Now with even more cowbell…

Filter through command

This is another old post that I'm republishing. Originally published 27th April 2007.

My text editor TextMate has a nice feature called "Filter through command" whereby you can filter the current document through a command.

Anyway, I've never used it before, but today I had a text file with 30 or so url's in, each on a new line, so I thought I'd test it out. I selected it to input the document & to not replace the output. I then entered the following command, which is a ruby command to take each line that isn't blank, and run the shell command open $url.

ruby -e 'a = ARGF.read.scan(/\S+/); a.each { |x| `open #{x}` }'

What this does is take ARGF (the document) and read it in line by line, but only the non-whitespace characters (so newlines, space, etc are ignored.) And it assigns it to an array called a. What I then do is for each item of a, we run it past the shell command open, which on OS X if you pass it a URL it just opens that URL in the default browser.

My browser is Safari, and its set to open new links in a new tab in the foremost window. So I ran the command, and hey presto, within a few seconds I had all the URL's loading in seperate tabs in Safari's foremost window!

The power of Unix (OS X) & TextMate (amongst other tools) just never ceases to amaze me.

Update

I just realised if you change the regex to scan for http://.* then it'll select all website URLs.

ruby -e 'a = ARGF.read.scan(/^http://.*$/); a.each { |url| `open #{url}` }'

Ignore .gitignore in Git

Recently I ran into an issue where I was working on a project which had files I wanted git to ignore, but I didn't want to commit a .gitignore file into the project. In case you don't know, any files matching a pattern in .gitignore in a git repository are ignored by git. (Unless the file(s) have already been committed, then they need removing from git before they are ignored.)

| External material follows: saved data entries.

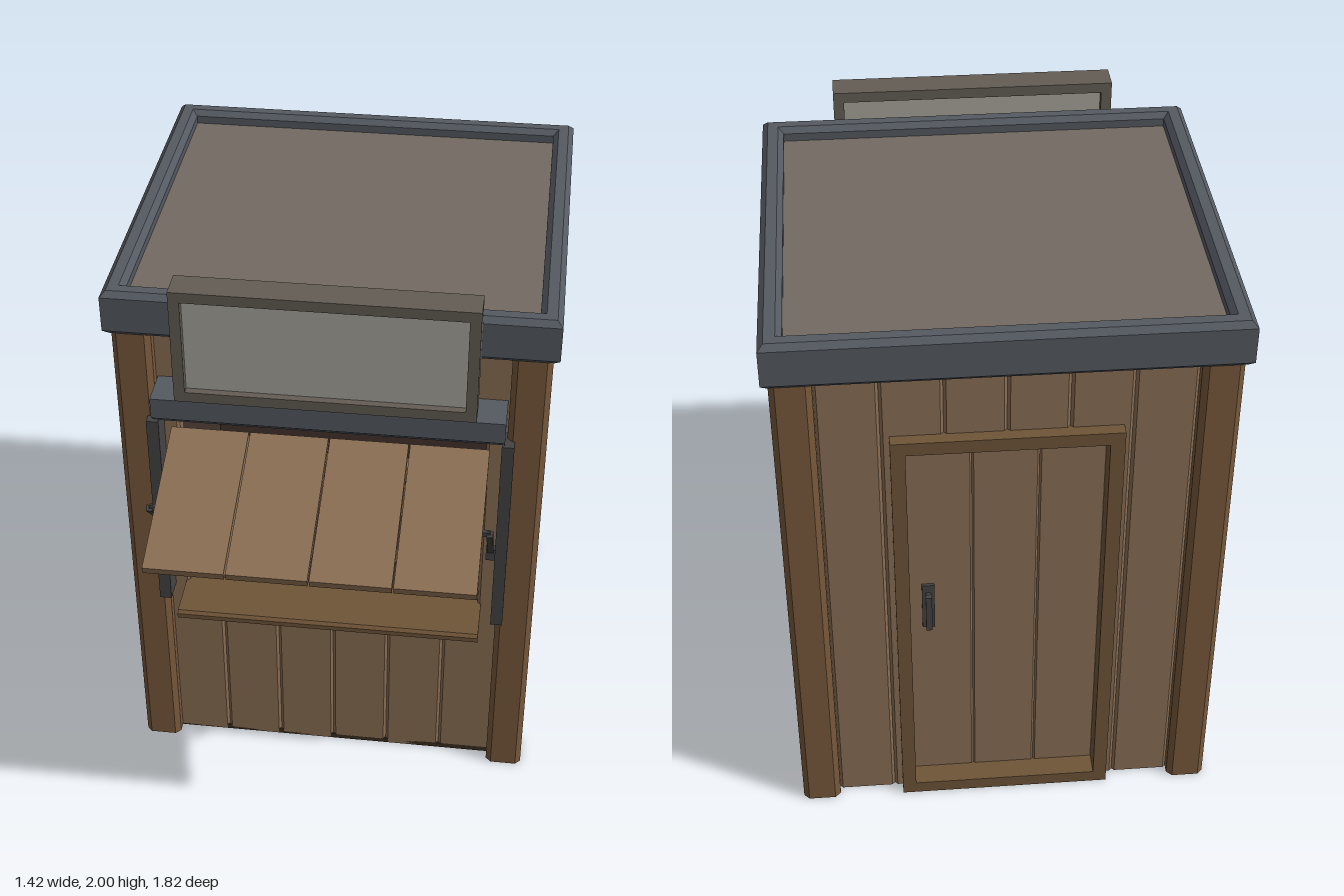
import * as THREE from 'three';

const mat = (color, side = THREE.FrontSide) => new THREE.MeshStandardMaterial({ color, side });
const M = {
  plank: mat(0x8b6e54), post: mat(0x78593b), trim: mat(0x6f5538), dark: mat(0x43332d),
  roof: mat(0x555a62), deck: mat(0x736b62), metal: mat(0x454343), glass: mat(0x35373b),
  sign: mat(0x635d54), panel: mat(0xa8a49c), base: mat(0x3a2c20),
};

function add(parent, name, geo, material, x = 0, y = 0, z = 0) {
  const m = new THREE.Mesh(geo, material);
  m.name = name;
  m.position.set(x, y, z);
  parent.add(m);
  return m;
}

// Box given by its limits on each axis
function box(parent, name, material, x0, x1, y0, y1, z0, z1) {
  return add(parent, name, new THREE.BoxGeometry(x1 - x0, y1 - y0, z1 - z0), material,
    (x0 + x1) / 2, (y0 + y1) / 2, (z0 + z1) / 2);
}

const shapeOf = (pts) => new THREE.Shape(pts.map(([a, b]) => new THREE.Vector2(a, b)));

// Upright prism from a plan of [x, z] points
function upright(pts, h) {
  return new THREE.ExtrudeGeometry(shapeOf(pts.map(([x, z]) => [x, -z])), { depth: h, bevelEnabled: false })
    .rotateX(-Math.PI / 2);
}

// Prism along x, centred, from a side profile of [z, y] points
function across(pts, w) {
  return new THREE.ExtrudeGeometry(shapeOf(pts), { depth: w, bevelEnabled: false })
    .translate(0, 0, -w / 2).rotateY(-Math.PI / 2);
}

// One board with chamfered front edges, its face at z = d
function board(parent, name, material, x0, x1, y0, y1, d, t = 0.05, c = 0.009) {
  if (x1 - x0 < 0.02) return;
  const pts = [[x0, d - t], [x1, d - t], [x1, d - c], [x1 - c, d], [x0 + c, d], [x0, d - c]];
  add(parent, name, upright(pts, y1 - y0), material, 0, y0, 0);
}

// Wall of upright boards around one opening
function plankWall(parent, name, half, d, count, hole) {
  const g = new THREE.Group();
  g.name = name;
  parent.add(g);
  const step = (2 * half) / count, top = 1.78;
  for (let i = 0; i < count; i++) {
    const a = -half + i * step, b = a + step;
    const l = Math.max(a, hole.x0), r = Math.min(b, hole.x1);
    if (l >= r) { board(g, 'wallPlank', M.plank, a, b, 0, top, d); continue; }
    if (hole.y0 > 0) board(g, 'wallPlank', M.plank, a, b, 0, hole.y0, d);
    board(g, 'wallPlank', M.plank, a, b, hole.y1, top, d);
    board(g, 'wallPlank', M.plank, a, l, hole.y0, hole.y1, d);
    board(g, 'wallPlank', M.plank, r, b, hole.y0, hole.y1, d);
  }
  return g;
}

// Rectangular frame with an open middle
function frame(parent, name, material, x0, x1, y0, y1, w, z0, z1) {
  box(parent, name, material, x0, x0 + w, y0, y1, z0, z1);
  box(parent, name, material, x1 - w, x1, y0, y1, z0, z1);
  box(parent, name, material, x0 + w, x1 - w, y1 - w, y1, z0, z1);
  box(parent, name, material, x0 + w, x1 - w, y0, y0 + w, z0, z1);
}

function buildBody(root) {
  const body = new THREE.Group();
  body.name = 'body';
  body.position.z = -0.25;
  root.add(body);
  box(body, 'base', M.base, -0.64, 0.64, 0, 0.02, -0.59, 0.59);

  // Chamfered corner posts
  const w = 0.0625, l = 0.0675, c = 0.018;
  const plan = [[-w, -l + c], [-w + c, -l], [w - c, -l], [w, -l + c], [w, l - c], [w - c, l], [-w + c, l], [-w, l - c]];
  for (const sx of [-1, 1]) for (const sz of [-1, 1]) {
    add(body, 'cornerPost', upright(plan, 1.78), M.post, sx * (0.69 - w), 0, sz * (0.64 - l));
  }

  // Front wall with the serving opening
  plankWall(body, 'frontWall', 0.58, 0.59, 6, { x0: -0.5, x1: 0.5, y0: 0.7, y1: 1.44 });

  // Side walls with windows
  for (const s of [1, -1]) {
    const cx = -s * 0.098, x0 = cx - 0.203, x1 = cx + 0.203;
    const g = plankWall(body, 'sideWall', 0.505, 0.655, 5, { x0: x0 + 0.02, x1: x1 - 0.02, y0: 0.54, y1: 1.5 });
    g.rotation.y = s * Math.PI / 2;
    frame(g, 'windowFrame', M.trim, x0, x1, 0.515, 1.53, 0.048, 0.605, 0.695);
    box(g, 'windowGlass', M.glass, x0 + 0.02, x1 - 0.02, 0.53, 1.51, 0.605, 0.625);
    for (const y of [0.865, 1.172]) box(g, 'windowBar', M.trim, x0 + 0.04, x1 - 0.04, y - 0.016, y + 0.016, 0.61, 0.685);
  }

  // Back wall with the door
  const back = plankWall(body, 'backWall', 0.565, 0.6, 6, { x0: -0.33, x1: 0.33, y0: 0, y1: 1.51 });
  back.rotation.y = Math.PI;
  frame(back, 'doorFrame', M.trim, -0.35, 0.35, 0.0, 1.53, 0.045, 0.54, 0.64);
  for (let i = 0; i < 3; i++) {
    board(back, 'doorPlank', M.plank, -0.31 + i * 0.2067, -0.31 + (i + 1) * 0.2067, 0.03, 1.5, 0.565, 0.03, 0.006);
  }
  box(back, 'handlePlate', M.metal, -0.265, -0.225, 0.72, 0.9, 0.56, 0.575);
  box(back, 'handleGrip', M.metal, -0.255, -0.235, 0.74, 0.88, 0.595, 0.612);
  for (const y of [0.76, 0.86]) box(back, 'handleStud', M.metal, -0.253, -0.237, y - 0.01, y + 0.01, 0.57, 0.6);
}

function buildInterior(root) {
  const g = new THREE.Group();
  g.name = 'interior';
  root.add(g);
  box(g, 'innerFloor', M.dark, -0.57, 0.57, 0.67, 0.7, -0.3, 0.32);
  box(g, 'innerCeiling', M.dark, -0.57, 0.57, 1.5, 1.53, -0.3, 0.29);
  box(g, 'innerBack', M.dark, -0.57, 0.57, 0.7, 1.5, -0.33, -0.3);
  for (const s of [-1, 1]) box(g, 'innerSide', M.dark, s * 0.535 - 0.035, s * 0.535 + 0.035, 0.7, 1.5, -0.3, 0.29);
  box(g, 'backCounter', M.plank, -0.47, 0.47, 0.7, 0.83, -0.3, -0.12);
}

function buildRoof(root) {
  const g = new THREE.Group();
  g.name = 'roof';
  g.position.z = -0.25;
  root.add(g);
  const rect = (x, z) => [[-x, -z], [x, -z], [x, z], [-x, z]];
  const rim = shapeOf(rect(0.71, 0.66));
  rim.holes.push(new THREE.Path(rect(0.64, 0.59).reverse().map(([x, y]) => new THREE.Vector2(x, y))));
  const b = 0.018;
  const geo = new THREE.ExtrudeGeometry(rim, {
    depth: 0.155 - 2 * b, bevelThickness: b, bevelSize: b, bevelOffset: -b, bevelSegments: 1,
  }).rotateX(-Math.PI / 2);
  add(g, 'roofRim', geo, M.roof, 0, 1.76 + b, 0);
  box(g, 'roofDeck', M.deck, -0.65, 0.65, 1.765, 1.87, -0.6, 0.6);
}

function buildServingFront(root) {
  const g = new THREE.Group();
  g.name = 'servingFront';
  root.add(g);

  // Header above the opening
  const header = [[0.3, 1.45], [0.41, 1.45], [0.47, 1.5], [0.47, 1.573], [0.3, 1.573]];
  add(g, 'header', across(header, 1.12), M.roof);

  // Counter shelf and its brackets
  const shelf = [[0.29, 0.688], [0.505, 0.688], [0.505, 0.705], [0.495, 0.715], [0.29, 0.715]];
  add(g, 'counterShelf', across(shelf, 1.025), M.trim);
  for (const s of [-1, 1]) {
    const bracket = [[0.33, 0.69], [0.33, 0.53], [0.345, 0.54], [0.46, 0.675], [0.46, 0.69]];
    add(g, 'shelfBracket', across(bracket, 0.03), M.trim, s * 0.4);
    box(g, 'openingTrim', M.metal, s * 0.57 - 0.02, s * 0.57 + 0.02, 0.7, 1.45, 0.3, 0.423);
  }

  // Raised hatch of four boards with a batten below
  const hatch = new THREE.Group();
  hatch.name = 'hatch';
  hatch.position.set(0, 1.42, 0.4);
  hatch.rotation.x = Math.atan2(0.165, 0.5);
  g.add(hatch);
  for (let i = 0; i < 4; i++) {
    const x = -0.5125 + i * 0.2575;
    box(hatch, 'hatchBoard', M.plank, x, x + 0.2525, -0.028, 0, 0, 0.535);
  }
  for (const z of [0.1, 0.4]) box(hatch, 'hatchBatten', M.trim, -0.48, 0.48, -0.045, -0.027, z - 0.025, z + 0.025);

  // Struts holding the hatch
  const a = new THREE.Vector2(0.335, 0.95), b = new THREE.Vector2(0.675, 1.3);
  for (const s of [-1, 1]) {
    const strut = add(g, 'hatchStrut', new THREE.BoxGeometry(0.02, 0.02, a.distanceTo(b)), M.metal,
      s * 0.535, (a.y + b.y) / 2, (a.x + b.x) / 2);
    strut.rotation.x = -Math.atan2(b.y - a.y, b.x - a.x);
    box(g, 'strutFoot', M.metal, s * 0.535 - 0.016, s * 0.535 + 0.016, 0.935, 0.98, 0.33, 0.365);
    box(g, 'strutPin', M.metal, s * 0.52 - 0.016, s * 0.52 + 0.016, 1.29, 1.306, 0.66, 0.676);
  }
}

function buildSign(root) {
  const g = new THREE.Group();
  g.name = 'signBoard';
  root.add(g);
  frame(g, 'signFrame', M.sign, -0.47, 0.47, 1.605, 2, 0.035, 0.415, 0.515);
  box(g, 'signPanel', M.panel, -0.44, 0.44, 1.635, 1.97, 0.44, 0.49);
  for (const s of [-1, 1]) box(g, 'signMount', M.metal, s * 0.3 - 0.03, s * 0.3 + 0.03, 1.8, 1.87, 0.4, 0.45);
}

export function createModel() {
  const root = new THREE.Group();
  root.name = 'kiosk';
  buildBody(root);
  buildInterior(root);
  buildRoof(root);
  buildServingFront(root);
  buildSign(root);
  return root;
}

Initially I figured I could just throw the patterns I needed excluded into my global ~/.gitignore, but quickly realised that I needed files matching these patterns to show up in other git repos, so going the global route really wasn't an option. After some thought I wondered if you could make git ignore .gitignore, whilst still getting it to ignore files matching the other patterns in the .gitignore.

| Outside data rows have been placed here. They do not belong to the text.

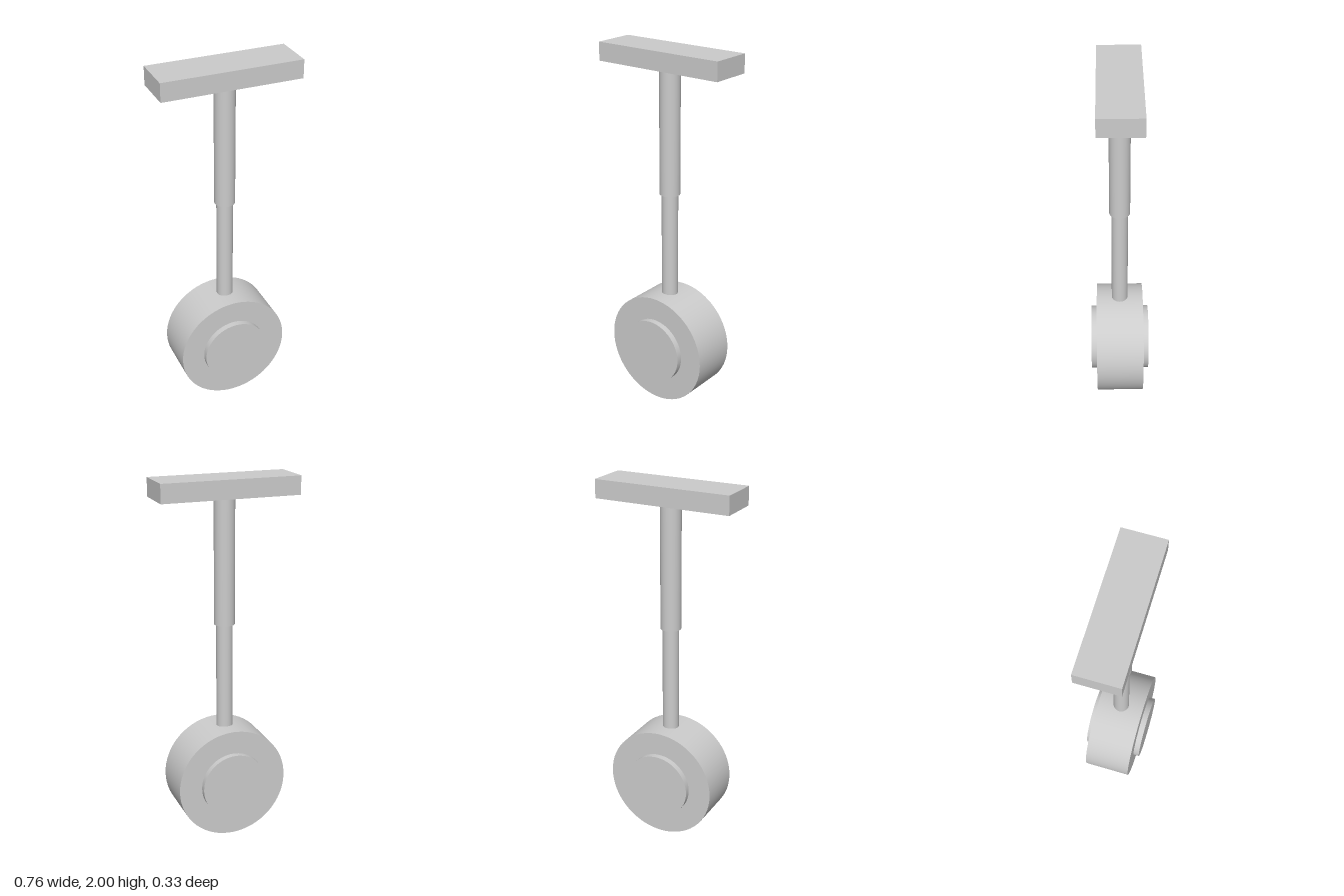
import * as THREE from 'three';

const SEGMENTS = 64;
const material = new THREE.MeshStandardMaterial({ color: 0xcccccc });

function addPart(group, name, geometry, y) {
  const mesh = new THREE.Mesh(geometry, material);
  mesh.name = name;
  mesh.position.y = y;
  group.add(mesh);
}

// Upright round bar between two heights
function addRod(group, name, radius, bottom, top) {
  addPart(group, name, new THREE.CylinderGeometry(radius, radius, top - bottom, SEGMENTS), (top + bottom) / 2);
}

// Round disc with its axis along z
function addDisc(group, name, radius, depth, y) {
  const geometry = new THREE.CylinderGeometry(radius, radius, depth, SEGMENTS).rotateX(Math.PI / 2);
  addPart(group, name, geometry, y);
}

export function createModel() {
  const model = new THREE.Group();
  const wheelY = 0.313;

  // Wheel with a hub standing proud on both faces
  addDisc(model, 'wheel', 0.311, 0.262, wheelY);
  addDisc(model, 'hub', 0.182, 0.328, wheelY);

  // Telescopic strut, its lower end sunk into the wheel
  addRod(model, 'piston', 0.045, 0.58, 1.25);
  addRod(model, 'strutSleeve', 0.056, 1.21, 1.9);

  // Mounting plate on top
  addPart(model, 'mountingPlate', new THREE.BoxGeometry(0.758, 0.1, 0.232), 1.95);

  return model;
}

Lets create a new empty repo to test this crazy idea in:

$ mkdir foo
$ cd foo
$ git init
Initialized empty Git repository in /Volumes/Brutus/Users/caius/foo/.git/

And create a couple of files for us to play with:

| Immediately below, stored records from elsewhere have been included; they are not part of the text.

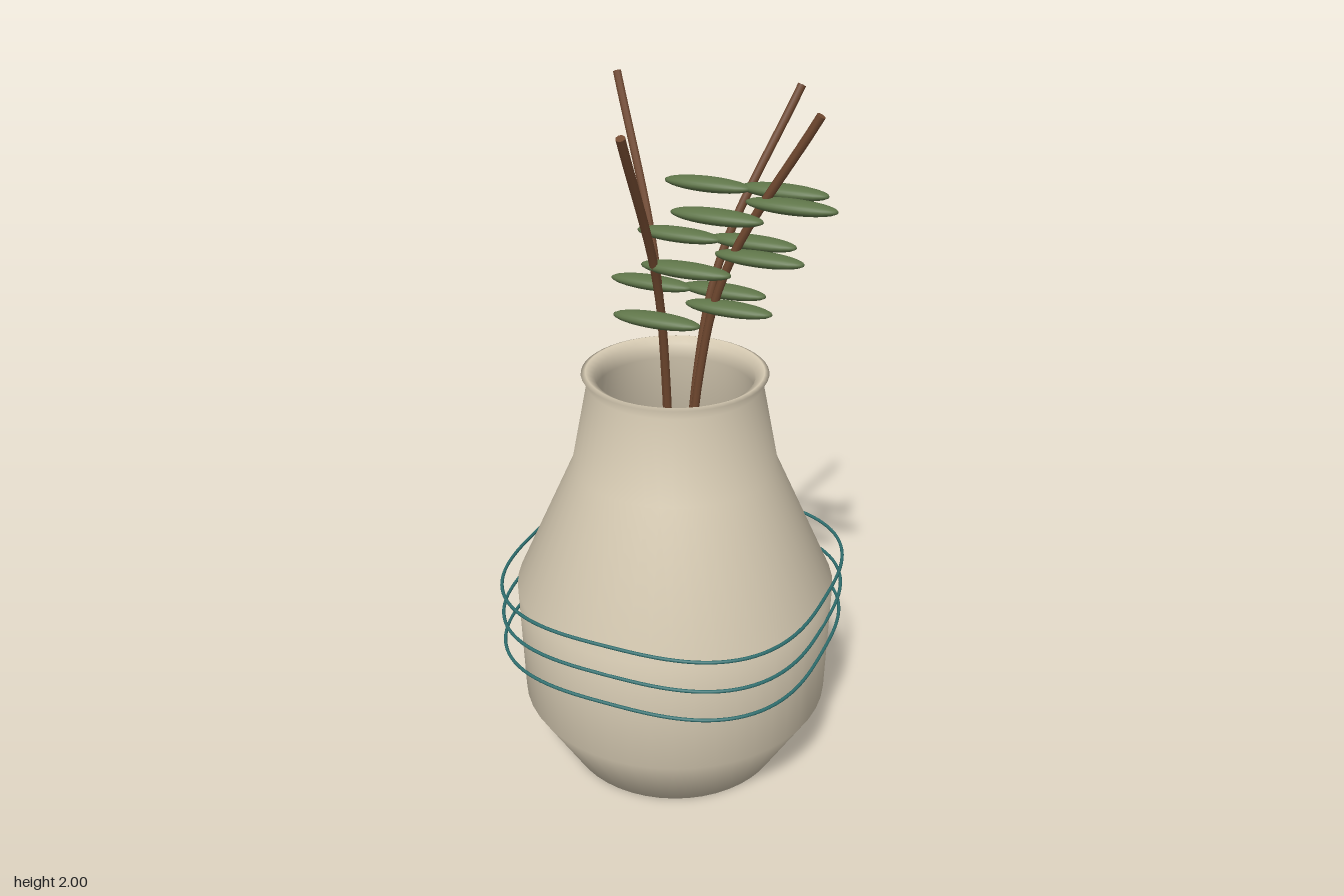
import * as THREE from 'three';

const mat = (color) => new THREE.MeshStandardMaterial({ color, side: THREE.DoubleSide });

export function createModel() {
  const model = new THREE.Group();
  const clay = mat(0xd8ccb4), teal = mat(0x2f6f6f), bark = mat(0x70482f), green = mat(0x5f7549);

  const add = (name, geometry, material, parent = model) => {
    const mesh = new THREE.Mesh(geometry, material);
    mesh.name = name;
    parent.add(mesh);
    return mesh;
  };

  // Hollow vase: outer wall, rolled lip, inner wall and floor
  const profile = [
    [0, 0], [0.33, 0], [0.46, 0.22], [0.47, 0.58], [0.295, 0.97], [0.247, 1.215],
    [0.263, 1.245], [0.25, 1.25], [0.225, 1.235],
    [0.225, 1.19], [0.265, 0.96], [0.44, 0.58], [0.43, 0.23], [0.31, 0.03], [0, 0.03],
  ].map(([r, y]) => new THREE.Vector2(r, y));
  add('vase', new THREE.LatheGeometry(profile, 48), clay);

  // Three wire loops with a rounded-square outline
  const squircle = [];
  const power = (v) => Math.sign(v) * Math.abs(v) ** (2 / 2.9);
  for (let i = 0; i < 64; i++) {
    const a = (i / 64) * Math.PI * 2;
    squircle.push(new THREE.Vector3(0.47 * power(Math.cos(a)), 0, 0.47 * power(Math.sin(a))));
  }
  const loop = new THREE.TubeGeometry(new THREE.CatmullRomCurve3(squircle, true), 128, 0.005, 8, true);
  for (const y of [0.428, 0.524, 0.62]) add('wireLoop', loop, teal).position.y = y;

  // Branches fan out from the middle of the vase, each with three flat leaves
  const leaf = new THREE.SphereGeometry(1, 24, 14).scale(0.125, 0.02, 0.035);
  const tips = [[-0.29, -0.267], [0.03, 0.39], [0.236, -0.308], [0.39, 0]];
  for (const [x, z] of tips) {
    const branch = new THREE.Group();
    branch.name = 'branch';
    model.add(branch);

    const path = [[0, 0.04], [0.19, 1.25], [0.385, 1.57], [1, 1.995]]
      .map(([k, y]) => new THREE.Vector3(x * k, y, z * k));
    const stem = new THREE.CatmullRomCurve3(path);
    add('stem', new THREE.TubeGeometry(stem, 40, 0.012, 8), bark, branch);

    // End cap on the stem tip
    const cap = add('stemTip', new THREE.CircleGeometry(0.012, 8), bark, branch);
    cap.position.copy(path[3]);
    cap.quaternion.setFromUnitVectors(new THREE.Vector3(0, 0, 1), stem.getTangent(1));

    for (let i = 0; i < 3; i++) {
      add('leaf', leaf, green, branch).position.set(x * 0.4 + i * 0.083, 1.455 + i * 0.151, z * 0.39);
    }
  }
  return model;
}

$ touch bar
$ touch baz

Ignore one of the files so we can check other matches are still ignored later on:

$ echo "baz" >> .gitignore
$ git status
# On branch master
#
# Initial commit
#
# Untracked files:
#   (use "git add <file>..." to include in what will be committed)
#
#       .gitignore
#       bar
nothing added to commit but untracked files present (use "git add" to track)

Ok so far, but we can still see .gitignore in git, so now for the crazy shindig, ignore the ignore file:

$ echo ".gitignore" >> .gitignore 

Lets see if it worked, or if we can still see our .gitignore:

$ git status
# On branch master
#
# Initial commit
#
# Untracked files:
#   (use "git add <file>..." to include in what will be committed)
#
#       bar
nothing added to commit but untracked files present (use "git add" to track)

And lets just double-check that .gitignore and baz still exist on the filesystem:

$ ls -a
.  ..  .git  .gitignore  bar  baz

Fantastic! Turns out adding ".gitignore" to .gitignore works perfectly. The file is still parsed by git to ignore everything else too, so it does exactly what I needed in this instance.

Nissan Almera Self Diagnostic Menu

Here's how to access the self diagnostic / configuration menu on a Nissan Almera 2003 SVE (N16):

  1. Start the engine
  2. Turn the radio on
  3. Turn the radio off
  4. Hold the info button in then:
  5. Turn the volume knob up (clockwise) until:
  6. Diagnostic menu appears

From here you can do various things: run self-diagnostics; reset/change the main service counter; various other tests for the climate control, sat nav system, etc.